Some sellers apparently agreed. Last week’s Forbes magazine offered an interesting view from one area where home sales rose significantly in March. A local agent there realized a human dimension that seemed to be affecting clients during this period. As people spent more time at home than ever, they were also appreciating how important having the right home base really was. As the agent observed, “I can’t think of a time when people around the world have depended on their homes more completely than they do right now.”
Last week Yahoo’s Finance page led with a commentary that posed the question, “Why Aren’t Homeowners Taking Advantage of Low Mortgage Rates?” Although the premise (“mortgage rates have plunged back to the lowest levels in at least half a century”) may have been slightly overblown, Costa Mesa home loan shoppers could indeed have found published rates that were at bargain-basement levels.
The author, Doug Whiteman (the editor-in-chief of MoneyWise), calculated that, at end-of-March rates, 11 million U.S. homeowners could have saved at least $3,200 per year by refinancing. Even though many existing Costa Mesa home loans already reflect low rates, with last week’s national 30-year fixed-rate mortgage averaging 3.33%, you’d think refinance lenders
For the next wave of Costa Mesa home buyers—as well as for homeowners who intend to offer their Costa Mesa properties for sale—the past week produced little to clarify what to expect from future Costa Mesa market conditions. Even so, as California’s state and county officials scrambled to offer guidance on public health and safety issues, there was also a growing national awareness of the simultaneous need to preserve a viable economic future.
Throughout the week, New York City dominated much of the nation’s attention.

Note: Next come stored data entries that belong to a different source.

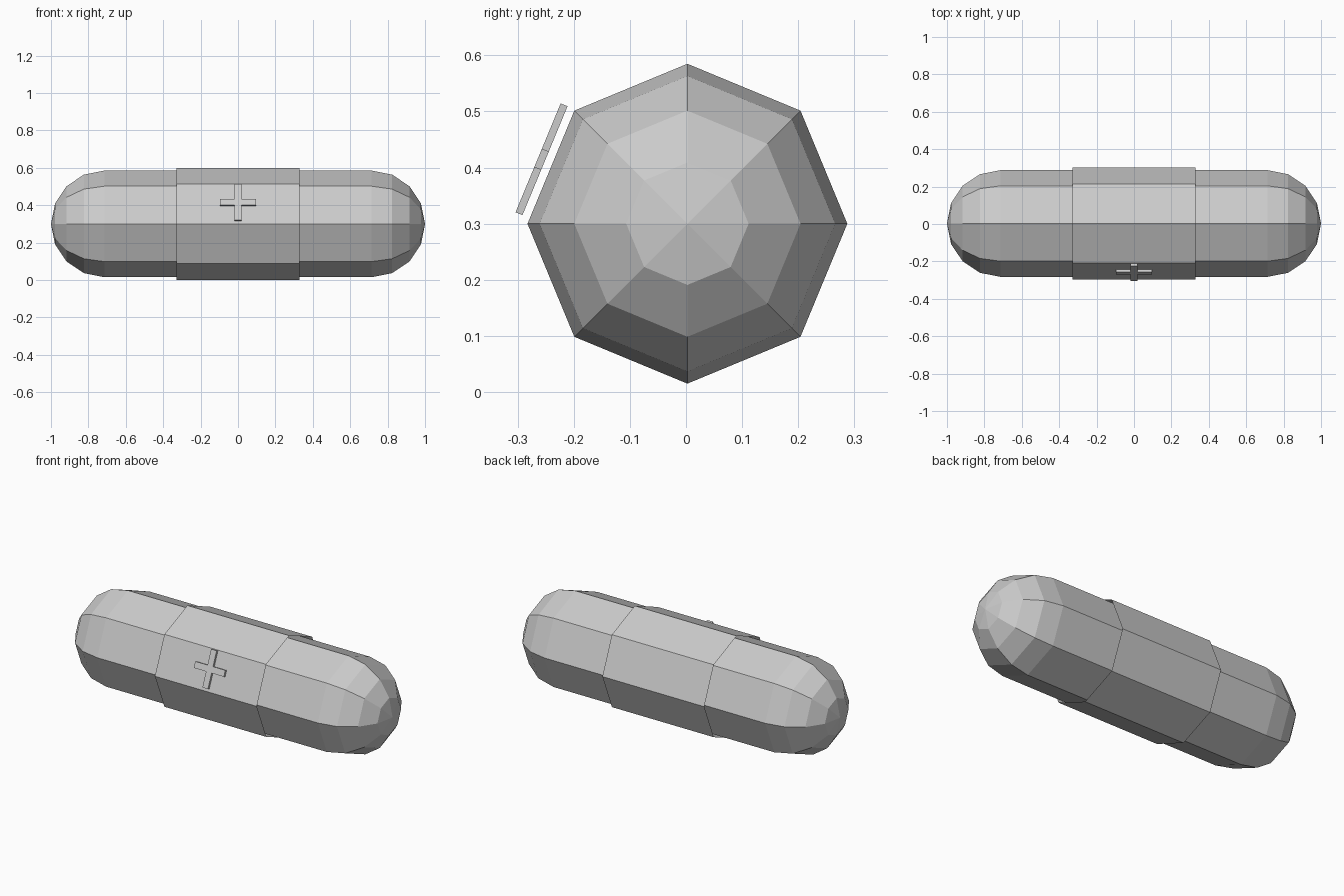
import bpy
import bmesh
from math import sin, cos, pi, radians
from mathutils import Matrix, Vector

if "Cube" in bpy.data.objects:
    bpy.data.objects.remove(bpy.data.objects["Cube"])

CY, CZ = 0.0025, 0.30      # axis of the capsule
R = 0.285                  # body radius
SIDES = 8


def make_object(name, bm):
    bmesh.ops.recalc_face_normals(bm, faces=bm.faces)
    mesh = bpy.data.meshes.new(name)
    bm.to_mesh(mesh)
    bm.free()
    obj = bpy.data.objects.new(name, mesh)
    bpy.context.collection.objects.link(obj)
    return obj


def lathe_x(name, profile):
    """Spin (x, radius) points round the long axis; radius 0 makes a pole."""
    bm = bmesh.new()
    rings = []
    for x, r in profile:
        n = SIDES if r > 0 else 1
        rings.append([bm.verts.new((x, CY + r * cos(2 * pi * i / SIDES),
                                    CZ + r * sin(2 * pi * i / SIDES))) for i in range(n)])
    for a, b in zip(rings, rings[1:]):
        for i in range(SIDES):
            j = (i + 1) % SIDES
            if len(a) == 1:
                bm.faces.new((a[0], b[j], b[i]))
            elif len(b) == 1:
                bm.faces.new((a[i], a[j], b[0]))
            else:
                bm.faces.new((a[i], a[j], b[j], b[i]))
    return make_object(name, bm)


# Capsule body with rounded ends
half = [(1 - R + R * cos(k * pi / 8), R * sin(k * pi / 8) if k else 0) for k in range(5)]
lathe_x("capsule_body", [(-x, r) for x, r in half] + half[::-1])

# Open sleeve around the middle
sleeve = lathe_x("middle_sleeve", [(-0.33, 0.30), (0.33, 0.30)])
bm = bmesh.new()
bm.from_mesh(sleeve.data)
for f in bm.faces:         # open tube: make the normals face outwards
    c = f.calc_center_median()
    if f.normal.dot(Vector((0, c.y - CY, c.z - CZ))) < 0:
        f.normal_flip()
bm.to_mesh(sleeve.data)
bm.free()

# Raised plus sign on the upper front facet
L, H, W, T = 0.0975, 0.105, 0.0178, 0.0133
outline = [(W, W), (W, H), (-W, H), (-W, W), (-L, W), (-L, -W),
           (-W, -W), (-W, -H), (W, -H), (W, -W), (L, -W), (L, W)]
bm = bmesh.new()
face = bm.faces.new([bm.verts.new((x, y, 0)) for x, y in outline])
ext = bmesh.ops.extrude_face_region(bm, geom=[face])
bmesh.ops.translate(bm, verts=[v for v in ext["geom"] if isinstance(v, bmesh.types.BMVert)],
                    vec=(0, 0, T))
bmesh.ops.transform(bm, verts=bm.verts, matrix=Matrix.Translation((0, -0.2513, 0.4123))
                    @ Matrix.Rotation(radians(67.5), 4, 'X'))
make_object("plus_sign", bm)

As its heroic health workers braced for a potentially catastrophic viral surge, it was not surprising that almost unnoticed came a ruling affecting its real estate disposition. It illustrated one aspect of the dilemma facing